ABOUT THIS EXERCISE: Your answer should consist of each line from the data below that contains "poly".

INFORMATION GIVEN:
━━━━

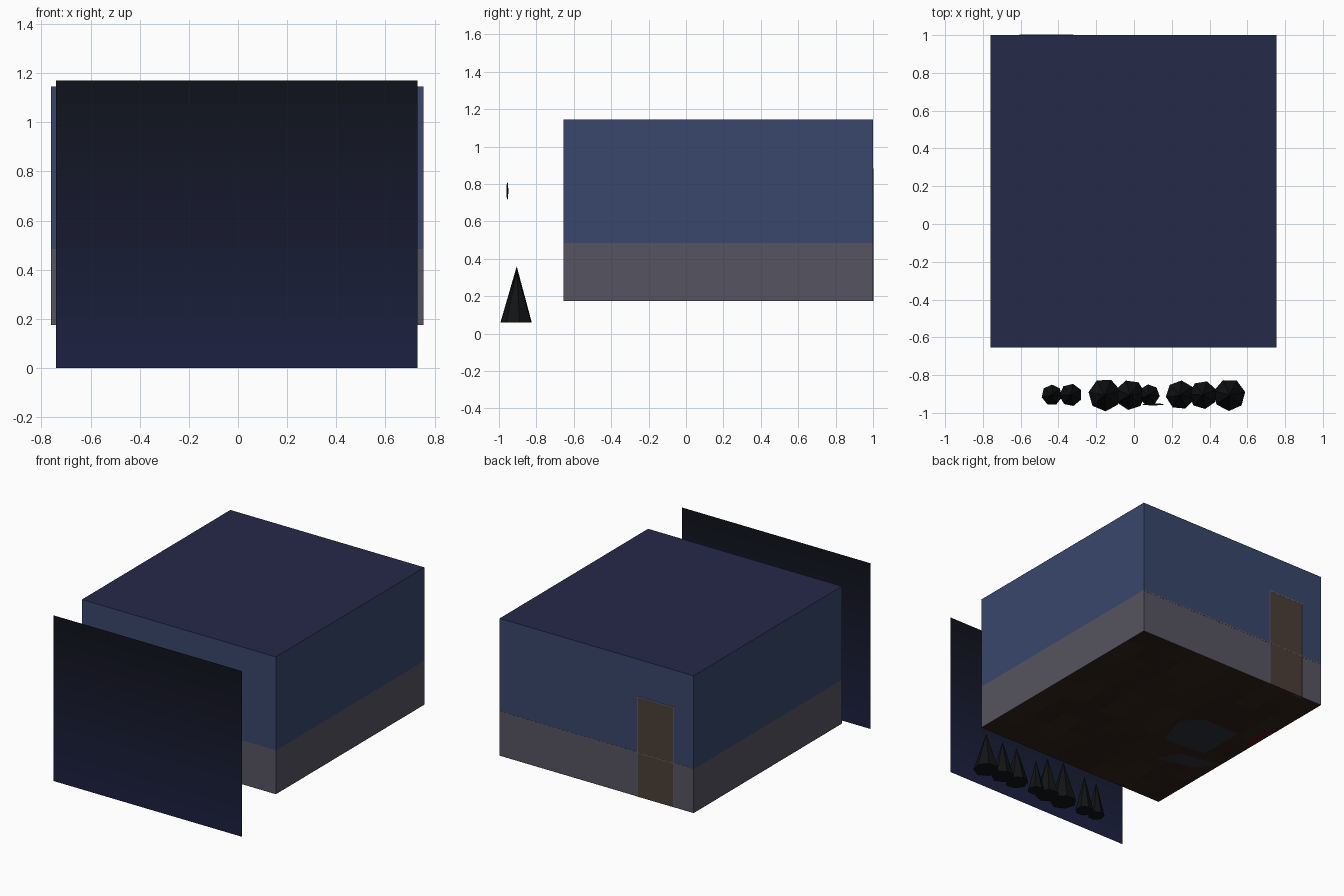
import bpy, bmesh, math, random
from mathutils import Matrix

if "Cube" in bpy.data.objects:
    bpy.data.objects.remove(bpy.data.objects["Cube"])

random.seed(4)
X0, X1, Y0, Y1, Z0, Z1, RAIL = -0.76, 0.755, -0.655, 1.0, 0.175, 1.145, 0.485
T = 0.008


def mat(name, r, g, b):
    m = bpy.data.materials.new(name)
    lin = [((c / 255 + 0.055) / 1.055) ** 2.4 if c > 10 else c / 255 / 12.92 for c in (r, g, b)]
    m.diffuse_color = (*lin, 1)
    m.use_nodes = True
    m.node_tree.nodes["Principled BSDF"].inputs["Base Color"].default_value = m.diffuse_color
    return m


BLUE = mat("wall_blue", 56, 71, 107)
GREY = mat("wainscot_grey", 86, 84, 96)
ROOF = mat("ceiling_navy", 37, 41, 72)
TRIM = mat("trim", 92, 88, 100)
DOOR = mat("door_brown", 76, 62, 54)
TREE = mat("tree_black", 17, 19, 21)
DARK = mat("dark_grey", 50, 54, 56)
RUG = mat("rug_blue", 42, 48, 58)
RED = mat("red_cloth", 85, 14, 28)
WOOD = mat("furniture_wood", 60, 44, 32)
PLANKS = [mat("plank_%d" % i, 46 + 3 * i, 33 + 2 * i, 23 + 2 * i) for i in range(3)]


def finish(name, bm, mats):
    me = bpy.data.meshes.new(name)
    bm.to_mesh(me)
    bm.free()
    for m in mats:
        me.materials.append(m)
    ob = bpy.data.objects.new(name, me)
    bpy.context.collection.objects.link(ob)
    return ob


def box(name, x, y, z, m):
    bm = bmesh.new()
    c = [(a[0] + a[1]) / 2 for a in (x, y, z)]
    s = [a[1] - a[0] for a in (x, y, z)]
    bmesh.ops.create_cube(bm, size=1, matrix=Matrix.Translation(c) @ Matrix.Diagonal((*s, 1)))
    return finish(name, bm, [m])


def poly(name, pts, z, m):
    bm = bmesh.new()
    bm.faces.new([bm.verts.new((x, y, z)) for x, y in pts])
    return finish(name, bm, [m])


def quads(name, rects, mats):
    # each rect: four corner points and a material index
    bm = bmesh.new()
    for pts, i in rects:
        bm.faces.new([bm.verts.new(p) for p in pts]).material_index = i
    return finish(name, bm, mats)


# side and back walls, each with a grey wainscot below the blue
for part, z, m in (("wainscot", (Z0 + 0.0005, RAIL), GREY), ("upper_wall", (RAIL, Z1 - 0.0005), BLUE)):
    box("left_" + part, (X0, X0 + T), (Y0, Y1), z, m)
    box("right_" + part, (X1 - T, X1), (Y0, Y1), z, m)
    box("back_" + part, (X0 + T, X1 - T), (Y1 - T, Y1), z, m)

# front wall around a window opening
WX0, WX1, WZ0, WZ1 = -0.3, 0.35, 0.52, 0.93
fy = (Y0, Y0 + T)
box("front_wainscot", (X0 + T, X1 - T), fy, (Z0 + 0.0005, RAIL), GREY)
box("front_wall_sill", (X0 + T, X1 - T), fy, (RAIL, WZ0), BLUE)
box("front_wall_head", (X0 + T, X1 - T), fy, (WZ1, Z1 - 0.0005), BLUE)
box("front_wall_left", (X0 + T, WX0), fy, (WZ0, WZ1), BLUE)
box("front_wall_right", (WX1, X1 - T), fy, (WZ0, WZ1), BLUE)

# window frame and glazing bars
wy = (Y0 + 0.001, Y0 + 0.02)
for i in range(3):
    x = WX0 + (WX1 - WX0) * i / 2
    box("window_post_%d" % i, (x - 0.01, x + 0.01), wy, (WZ0, WZ1), TRIM)
    z = WZ0 + (WZ1 - WZ0) * i / 2
    box("window_bar_%d" % i, (WX0, WX1), wy, (z - 0.01, z + 0.01), TRIM)

# ceiling
poly("ceiling", [(X0, Y0), (X1, Y0), (X1, Y1), (X0, Y1)], Z1, ROOF)

# plank floor with staggered boards
rects = []
rows, cols = 10, 5
dx, dy = (X1 - X0) / rows, (Y1 - Y0) / cols
for r in range(rows):
    xa = X0 + r * dx
    cuts = [Y0] + [Y0 + (c + (0.5 if r % 2 else 0)) * dy for c in range(cols) if c or r % 2] + [Y1]
    for ya, yb in zip(cuts, cuts[1:]):
        rects.append(([(xa, ya, Z0), (xa + dx, ya, Z0), (xa + dx, yb, Z0), (xa, yb, Z0)], random.randrange(3)))
quads("floor_planks", rects, PLANKS)

# dado rail and door in the back wall
box("back_dado_rail", (X0, X1), (Y1 - 0.02, Y1 + 0.001), (RAIL - 0.004, RAIL + 0.004), TRIM)
box("door", (-0.6, -0.326), (Y1 - 0.02, Y1 + 0.0015), (Z0, 0.876), DOOR)
box("door_rail", (-0.6, -0.326), (Y1 - 0.02, Y1 + 0.002), (RAIL - 0.003, RAIL + 0.003), TRIM)
for n, x in (("left", -0.603), ("right", -0.323)):
    box("door_frame_" + n, (x - 0.004, x + 0.004), (Y1 - 0.025, Y1 + 0.002), (Z0, 0.884), TRIM)
box("door_frame_top", (-0.607, -0.319), (Y1 - 0.025, Y1 + 0.002), (0.876, 0.884), TRIM)

# rug and cloth folds that show through the floor
low = Z0 - 0.001
poly("rug", [(-0.26, 0.0), (-0.18, 0.25), (-0.30, 0.365), (-0.58, 0.36), (-0.58, 0.03)], low, RUG)
poly("rug_corner", [(-0.38, -0.23), (-0.456, -0.077), (-0.73, -0.03), (-0.66, -0.15)], low, RUG)
poly("red_cloth", [(-0.70, 0.31), (-0.755, 0.30), (-0.755, 0.6), (-0.70, 0.5)], low, RED)

# simple furniture inside the room
box("bed_base", (-0.74, -0.3), (0.0, 0.75), (Z0 + 0.01, 0.28), WOOD)
box("bed_blanket", (-0.745, -0.29), (0.02, 0.7), (0.28, 0.34), RED)
box("dresser", (0.05, 0.44), (0.44, 0.62), (Z0 + 0.001, 0.45), WOOD)

# night sky panel, darker towards the top
N = 12
sky = [mat("sky_%d" % i, 28 - 12 * t, 33 - 15 * t, 65 - 37 * t) for i in range(N) for t in [i / (N - 1)]]
H = 1.17
quads("sky_panel", [([(-0.74, -1, H * i / N), (0.73, -1, H * i / N),
                      (0.73, -1, H * (i + 1) / N), (-0.74, -1, H * (i + 1) / N)], i) for i in range(N)], sky)

# low-poly conifers: x, radius, height
for i, (x, r, h) in enumerate([(-0.435, 0.055, 0.25), (-0.335, 0.06, 0.26), (-0.155, 0.087, 0.3),
                               (-0.02, 0.08, 0.28), (0.08, 0.056, 0.23), (0.245, 0.077, 0.26),
                               (0.365, 0.075, 0.26), (0.505, 0.085, 0.27)]):
    bm = bmesh.new()
    bmesh.ops.create_cone(bm, cap_ends=True, segments=7, radius1=r, radius2=0, depth=h,
                          matrix=Matrix.Translation((x, -0.905, 0.06 + h / 2)) @ Matrix.Rotation(i * 0.7, 4, 'Z'))
    finish("tree_%d" % i, bm, [TREE])

# small flat shape hanging in the sky
bm = bmesh.new()
bmesh.ops.create_uvsphere(bm, u_segments=16, v_segments=10, radius=1,
                          matrix=Matrix.Translation((0.1, -0.955, 0.763)) @ Matrix.Diagonal((0.058, 0.005, 0.047, 1)))
finish("sky_disc", bm, [DARK])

━━━━

YOUR RESPONSE:
def poly(name, pts, z, m):
poly("ceiling", [(X0, Y0), (X1, Y0), (X1, Y1), (X0, Y1)], Z1, ROOF)
poly("rug", [(-0.26, 0.0), (-0.18, 0.25), (-0.30, 0.365), (-0.58, 0.36), (-0.58, 0.03)], low, RUG)
poly("rug_corner", [(-0.38, -0.23), (-0.456, -0.077), (-0.73, -0.03), (-0.66, -0.15)], low, RUG)
poly("red_cloth", [(-0.70, 0.31), (-0.755, 0.30), (-0.755, 0.6), (-0.70, 0.5)], low, RED)
# low-poly conifers: x, radius, height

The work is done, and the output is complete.